> _Exercise requirements_
Every line holding the string "front" should be copied out of the listing.
[[ Data supplied open ]]
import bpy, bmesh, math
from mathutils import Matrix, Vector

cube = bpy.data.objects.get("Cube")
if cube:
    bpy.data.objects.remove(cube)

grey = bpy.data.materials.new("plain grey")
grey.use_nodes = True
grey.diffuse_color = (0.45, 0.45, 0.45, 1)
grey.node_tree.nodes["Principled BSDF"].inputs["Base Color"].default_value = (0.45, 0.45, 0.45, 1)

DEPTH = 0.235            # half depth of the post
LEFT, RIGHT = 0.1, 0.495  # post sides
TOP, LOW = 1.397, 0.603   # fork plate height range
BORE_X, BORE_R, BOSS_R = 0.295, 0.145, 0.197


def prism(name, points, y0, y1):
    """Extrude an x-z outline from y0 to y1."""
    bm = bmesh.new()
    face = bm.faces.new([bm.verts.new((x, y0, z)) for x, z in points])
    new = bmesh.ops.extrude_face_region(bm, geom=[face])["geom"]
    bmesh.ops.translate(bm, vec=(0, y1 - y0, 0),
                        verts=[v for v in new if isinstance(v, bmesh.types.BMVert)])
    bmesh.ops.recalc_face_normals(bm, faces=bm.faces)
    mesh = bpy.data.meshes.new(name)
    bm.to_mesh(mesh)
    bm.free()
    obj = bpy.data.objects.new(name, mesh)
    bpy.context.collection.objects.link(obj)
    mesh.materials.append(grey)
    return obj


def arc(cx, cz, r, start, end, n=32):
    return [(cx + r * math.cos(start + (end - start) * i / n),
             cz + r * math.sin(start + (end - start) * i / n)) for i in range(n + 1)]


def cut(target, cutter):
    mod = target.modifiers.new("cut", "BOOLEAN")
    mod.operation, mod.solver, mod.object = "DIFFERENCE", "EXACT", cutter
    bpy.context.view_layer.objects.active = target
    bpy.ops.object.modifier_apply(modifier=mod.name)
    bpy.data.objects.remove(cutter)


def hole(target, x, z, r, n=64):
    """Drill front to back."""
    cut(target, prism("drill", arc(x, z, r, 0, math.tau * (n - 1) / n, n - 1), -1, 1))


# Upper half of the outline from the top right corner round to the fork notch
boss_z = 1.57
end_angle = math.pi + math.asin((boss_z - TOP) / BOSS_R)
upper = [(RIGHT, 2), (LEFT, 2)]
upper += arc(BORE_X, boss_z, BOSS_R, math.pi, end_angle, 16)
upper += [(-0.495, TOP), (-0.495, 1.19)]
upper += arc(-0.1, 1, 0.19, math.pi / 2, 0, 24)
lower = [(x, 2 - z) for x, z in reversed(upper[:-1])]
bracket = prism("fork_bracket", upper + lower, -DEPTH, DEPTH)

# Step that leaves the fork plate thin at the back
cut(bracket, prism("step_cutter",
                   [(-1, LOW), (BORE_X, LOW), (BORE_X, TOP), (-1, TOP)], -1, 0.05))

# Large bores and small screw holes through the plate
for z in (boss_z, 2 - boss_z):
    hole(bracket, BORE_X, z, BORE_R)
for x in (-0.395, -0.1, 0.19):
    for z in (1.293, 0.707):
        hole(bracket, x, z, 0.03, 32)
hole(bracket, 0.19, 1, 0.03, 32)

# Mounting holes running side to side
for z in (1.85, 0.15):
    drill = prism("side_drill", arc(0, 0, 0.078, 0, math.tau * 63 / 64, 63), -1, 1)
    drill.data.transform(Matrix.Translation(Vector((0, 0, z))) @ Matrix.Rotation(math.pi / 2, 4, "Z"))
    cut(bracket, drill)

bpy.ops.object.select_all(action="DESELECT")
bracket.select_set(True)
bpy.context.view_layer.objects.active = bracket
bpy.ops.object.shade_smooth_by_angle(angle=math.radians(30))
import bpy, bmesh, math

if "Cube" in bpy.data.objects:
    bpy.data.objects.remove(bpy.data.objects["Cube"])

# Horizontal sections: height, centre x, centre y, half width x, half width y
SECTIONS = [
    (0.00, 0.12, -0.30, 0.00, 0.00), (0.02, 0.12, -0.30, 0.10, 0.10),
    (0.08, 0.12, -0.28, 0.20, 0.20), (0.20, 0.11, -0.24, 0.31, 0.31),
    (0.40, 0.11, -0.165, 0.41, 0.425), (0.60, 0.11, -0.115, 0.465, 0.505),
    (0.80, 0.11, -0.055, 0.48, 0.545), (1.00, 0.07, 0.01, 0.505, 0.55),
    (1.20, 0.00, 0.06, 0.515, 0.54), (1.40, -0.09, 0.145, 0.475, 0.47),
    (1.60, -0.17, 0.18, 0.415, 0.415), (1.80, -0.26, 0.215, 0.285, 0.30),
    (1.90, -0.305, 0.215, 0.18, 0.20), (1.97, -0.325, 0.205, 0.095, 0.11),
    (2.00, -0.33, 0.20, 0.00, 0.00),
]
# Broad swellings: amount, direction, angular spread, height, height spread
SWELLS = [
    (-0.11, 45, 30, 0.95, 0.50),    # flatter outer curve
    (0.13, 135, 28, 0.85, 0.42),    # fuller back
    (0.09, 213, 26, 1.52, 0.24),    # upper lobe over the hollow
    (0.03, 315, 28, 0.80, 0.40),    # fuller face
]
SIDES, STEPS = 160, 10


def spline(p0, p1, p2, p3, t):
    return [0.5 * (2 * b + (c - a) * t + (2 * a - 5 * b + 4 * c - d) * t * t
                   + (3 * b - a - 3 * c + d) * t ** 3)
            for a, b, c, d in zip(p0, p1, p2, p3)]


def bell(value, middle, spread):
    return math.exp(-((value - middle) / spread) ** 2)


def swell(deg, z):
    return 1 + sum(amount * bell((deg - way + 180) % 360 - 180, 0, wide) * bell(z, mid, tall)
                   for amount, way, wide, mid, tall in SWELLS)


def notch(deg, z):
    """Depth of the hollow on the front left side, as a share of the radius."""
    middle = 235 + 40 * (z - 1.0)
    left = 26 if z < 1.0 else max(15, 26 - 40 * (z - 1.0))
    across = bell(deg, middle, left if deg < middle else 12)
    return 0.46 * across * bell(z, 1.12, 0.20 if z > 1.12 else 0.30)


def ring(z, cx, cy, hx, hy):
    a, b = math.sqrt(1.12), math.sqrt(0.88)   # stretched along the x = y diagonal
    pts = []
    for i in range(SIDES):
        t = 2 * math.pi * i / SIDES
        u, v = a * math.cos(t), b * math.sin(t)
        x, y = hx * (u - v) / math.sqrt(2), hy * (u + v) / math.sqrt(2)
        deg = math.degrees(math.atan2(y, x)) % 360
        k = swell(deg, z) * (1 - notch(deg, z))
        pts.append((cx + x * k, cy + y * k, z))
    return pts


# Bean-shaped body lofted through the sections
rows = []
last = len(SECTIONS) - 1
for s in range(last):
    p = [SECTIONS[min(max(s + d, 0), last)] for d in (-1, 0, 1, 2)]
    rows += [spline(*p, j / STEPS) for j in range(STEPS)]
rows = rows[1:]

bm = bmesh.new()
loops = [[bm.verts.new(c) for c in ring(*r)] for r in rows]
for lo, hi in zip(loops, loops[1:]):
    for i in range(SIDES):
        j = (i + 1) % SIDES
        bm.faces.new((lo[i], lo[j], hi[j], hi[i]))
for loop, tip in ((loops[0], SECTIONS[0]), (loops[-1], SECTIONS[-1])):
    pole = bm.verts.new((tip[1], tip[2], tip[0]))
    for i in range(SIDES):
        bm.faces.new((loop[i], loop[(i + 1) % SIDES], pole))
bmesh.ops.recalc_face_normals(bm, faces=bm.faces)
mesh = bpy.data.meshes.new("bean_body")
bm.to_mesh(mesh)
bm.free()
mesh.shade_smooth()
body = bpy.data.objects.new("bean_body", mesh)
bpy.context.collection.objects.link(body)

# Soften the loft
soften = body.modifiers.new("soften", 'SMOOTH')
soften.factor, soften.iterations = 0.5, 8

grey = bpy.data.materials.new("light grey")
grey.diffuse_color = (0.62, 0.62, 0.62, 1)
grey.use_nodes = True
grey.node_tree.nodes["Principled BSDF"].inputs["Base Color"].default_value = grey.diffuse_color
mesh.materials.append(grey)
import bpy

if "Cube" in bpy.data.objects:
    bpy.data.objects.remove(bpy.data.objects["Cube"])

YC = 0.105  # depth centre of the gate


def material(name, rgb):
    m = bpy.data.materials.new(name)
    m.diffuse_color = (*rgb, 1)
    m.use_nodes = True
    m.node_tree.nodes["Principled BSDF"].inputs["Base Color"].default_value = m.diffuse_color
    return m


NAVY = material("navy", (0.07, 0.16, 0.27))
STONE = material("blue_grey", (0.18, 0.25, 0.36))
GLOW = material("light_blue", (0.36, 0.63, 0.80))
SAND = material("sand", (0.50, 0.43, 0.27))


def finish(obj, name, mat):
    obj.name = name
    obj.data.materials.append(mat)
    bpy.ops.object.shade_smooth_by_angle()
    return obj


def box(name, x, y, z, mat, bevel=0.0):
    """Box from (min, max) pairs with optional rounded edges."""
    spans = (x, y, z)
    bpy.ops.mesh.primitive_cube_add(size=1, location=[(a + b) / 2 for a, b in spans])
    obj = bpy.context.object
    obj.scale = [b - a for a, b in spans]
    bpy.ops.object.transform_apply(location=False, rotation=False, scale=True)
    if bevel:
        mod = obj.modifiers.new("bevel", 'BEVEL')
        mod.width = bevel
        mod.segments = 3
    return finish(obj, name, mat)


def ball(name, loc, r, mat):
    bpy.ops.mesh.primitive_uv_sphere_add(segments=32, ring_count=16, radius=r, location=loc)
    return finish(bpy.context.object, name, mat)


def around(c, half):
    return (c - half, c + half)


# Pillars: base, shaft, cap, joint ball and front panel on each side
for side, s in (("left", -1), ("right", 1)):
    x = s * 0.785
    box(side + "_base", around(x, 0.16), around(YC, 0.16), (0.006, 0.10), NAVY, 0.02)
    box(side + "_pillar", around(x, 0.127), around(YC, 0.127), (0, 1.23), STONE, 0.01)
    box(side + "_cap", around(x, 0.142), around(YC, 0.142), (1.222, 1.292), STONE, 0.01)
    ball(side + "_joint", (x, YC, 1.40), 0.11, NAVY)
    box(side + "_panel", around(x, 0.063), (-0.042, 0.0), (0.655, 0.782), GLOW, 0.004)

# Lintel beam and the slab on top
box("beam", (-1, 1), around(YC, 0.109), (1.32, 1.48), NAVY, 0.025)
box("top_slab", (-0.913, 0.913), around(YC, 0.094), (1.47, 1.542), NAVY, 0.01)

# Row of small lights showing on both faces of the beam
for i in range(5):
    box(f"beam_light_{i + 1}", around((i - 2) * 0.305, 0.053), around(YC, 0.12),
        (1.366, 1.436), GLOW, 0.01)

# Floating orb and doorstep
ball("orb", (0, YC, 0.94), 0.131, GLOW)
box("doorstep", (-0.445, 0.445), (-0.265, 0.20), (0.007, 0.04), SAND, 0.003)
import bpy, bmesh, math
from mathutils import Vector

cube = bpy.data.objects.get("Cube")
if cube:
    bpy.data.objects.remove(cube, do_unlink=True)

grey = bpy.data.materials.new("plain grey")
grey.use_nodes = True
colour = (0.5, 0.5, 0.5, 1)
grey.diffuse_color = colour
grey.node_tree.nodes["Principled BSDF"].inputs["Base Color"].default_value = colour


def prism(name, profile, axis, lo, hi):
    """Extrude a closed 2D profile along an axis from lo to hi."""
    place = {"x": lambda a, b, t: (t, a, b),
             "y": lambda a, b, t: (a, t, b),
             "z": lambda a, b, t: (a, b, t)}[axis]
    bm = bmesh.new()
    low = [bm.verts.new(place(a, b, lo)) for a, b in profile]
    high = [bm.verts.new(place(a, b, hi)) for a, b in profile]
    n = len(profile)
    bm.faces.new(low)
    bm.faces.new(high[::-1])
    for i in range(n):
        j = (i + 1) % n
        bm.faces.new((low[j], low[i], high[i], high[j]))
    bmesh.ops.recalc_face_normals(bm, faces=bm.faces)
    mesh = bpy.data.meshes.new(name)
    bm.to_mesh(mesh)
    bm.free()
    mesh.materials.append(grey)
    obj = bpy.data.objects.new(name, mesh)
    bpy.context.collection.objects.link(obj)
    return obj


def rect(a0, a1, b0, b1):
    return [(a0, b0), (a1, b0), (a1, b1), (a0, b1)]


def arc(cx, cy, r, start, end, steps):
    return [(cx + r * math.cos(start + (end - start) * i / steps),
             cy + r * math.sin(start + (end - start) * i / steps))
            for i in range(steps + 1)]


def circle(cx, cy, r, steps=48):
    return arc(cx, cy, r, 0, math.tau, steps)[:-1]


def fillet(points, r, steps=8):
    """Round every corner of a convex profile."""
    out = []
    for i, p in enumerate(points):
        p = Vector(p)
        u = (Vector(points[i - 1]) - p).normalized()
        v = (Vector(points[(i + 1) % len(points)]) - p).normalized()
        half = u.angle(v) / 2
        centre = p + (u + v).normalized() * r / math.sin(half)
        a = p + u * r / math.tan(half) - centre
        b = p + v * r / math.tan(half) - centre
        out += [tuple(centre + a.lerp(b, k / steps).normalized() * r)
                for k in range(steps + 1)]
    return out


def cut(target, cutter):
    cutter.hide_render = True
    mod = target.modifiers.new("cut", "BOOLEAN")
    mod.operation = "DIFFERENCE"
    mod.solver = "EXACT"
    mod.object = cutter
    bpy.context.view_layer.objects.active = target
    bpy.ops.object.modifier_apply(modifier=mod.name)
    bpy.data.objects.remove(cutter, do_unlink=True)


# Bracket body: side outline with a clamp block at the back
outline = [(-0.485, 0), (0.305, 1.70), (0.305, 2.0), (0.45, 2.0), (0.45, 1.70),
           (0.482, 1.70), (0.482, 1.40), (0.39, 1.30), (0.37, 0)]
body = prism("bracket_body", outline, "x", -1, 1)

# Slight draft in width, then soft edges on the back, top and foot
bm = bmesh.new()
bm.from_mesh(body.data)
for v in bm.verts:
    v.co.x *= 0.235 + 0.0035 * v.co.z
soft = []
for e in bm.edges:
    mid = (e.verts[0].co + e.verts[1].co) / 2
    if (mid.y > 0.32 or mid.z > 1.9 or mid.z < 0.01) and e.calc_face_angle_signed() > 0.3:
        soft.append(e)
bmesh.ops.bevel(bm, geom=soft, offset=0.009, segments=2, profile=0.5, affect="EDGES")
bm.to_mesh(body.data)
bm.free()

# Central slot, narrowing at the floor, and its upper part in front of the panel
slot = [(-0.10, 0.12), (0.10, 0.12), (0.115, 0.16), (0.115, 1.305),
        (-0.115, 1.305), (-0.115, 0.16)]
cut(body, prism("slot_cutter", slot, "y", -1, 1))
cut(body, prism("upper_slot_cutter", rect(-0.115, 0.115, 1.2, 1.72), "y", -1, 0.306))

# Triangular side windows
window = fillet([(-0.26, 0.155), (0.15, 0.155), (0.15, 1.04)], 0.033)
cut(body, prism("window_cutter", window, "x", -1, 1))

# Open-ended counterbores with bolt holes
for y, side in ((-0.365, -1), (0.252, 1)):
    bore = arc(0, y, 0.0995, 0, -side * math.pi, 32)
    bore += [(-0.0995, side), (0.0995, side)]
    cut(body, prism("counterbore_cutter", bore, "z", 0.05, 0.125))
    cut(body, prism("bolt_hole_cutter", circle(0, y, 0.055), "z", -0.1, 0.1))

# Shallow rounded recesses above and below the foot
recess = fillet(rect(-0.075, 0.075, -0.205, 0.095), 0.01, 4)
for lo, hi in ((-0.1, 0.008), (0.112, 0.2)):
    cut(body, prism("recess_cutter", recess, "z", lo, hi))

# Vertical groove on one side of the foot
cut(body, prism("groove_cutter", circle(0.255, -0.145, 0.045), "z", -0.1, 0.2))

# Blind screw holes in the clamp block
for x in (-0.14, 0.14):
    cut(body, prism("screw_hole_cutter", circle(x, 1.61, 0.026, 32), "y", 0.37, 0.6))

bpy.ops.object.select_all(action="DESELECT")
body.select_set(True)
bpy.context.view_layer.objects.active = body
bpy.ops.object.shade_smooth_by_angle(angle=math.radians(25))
[[ Data supplied closed ]]
> _Final answer_
    """Drill front to back."""
    """Depth of the hollow on the front left side, as a share of the radius."""
# Pillars: base, shaft, cap, joint ball and front panel on each side
# Central slot, narrowing at the floor, and its upper part in front of the panel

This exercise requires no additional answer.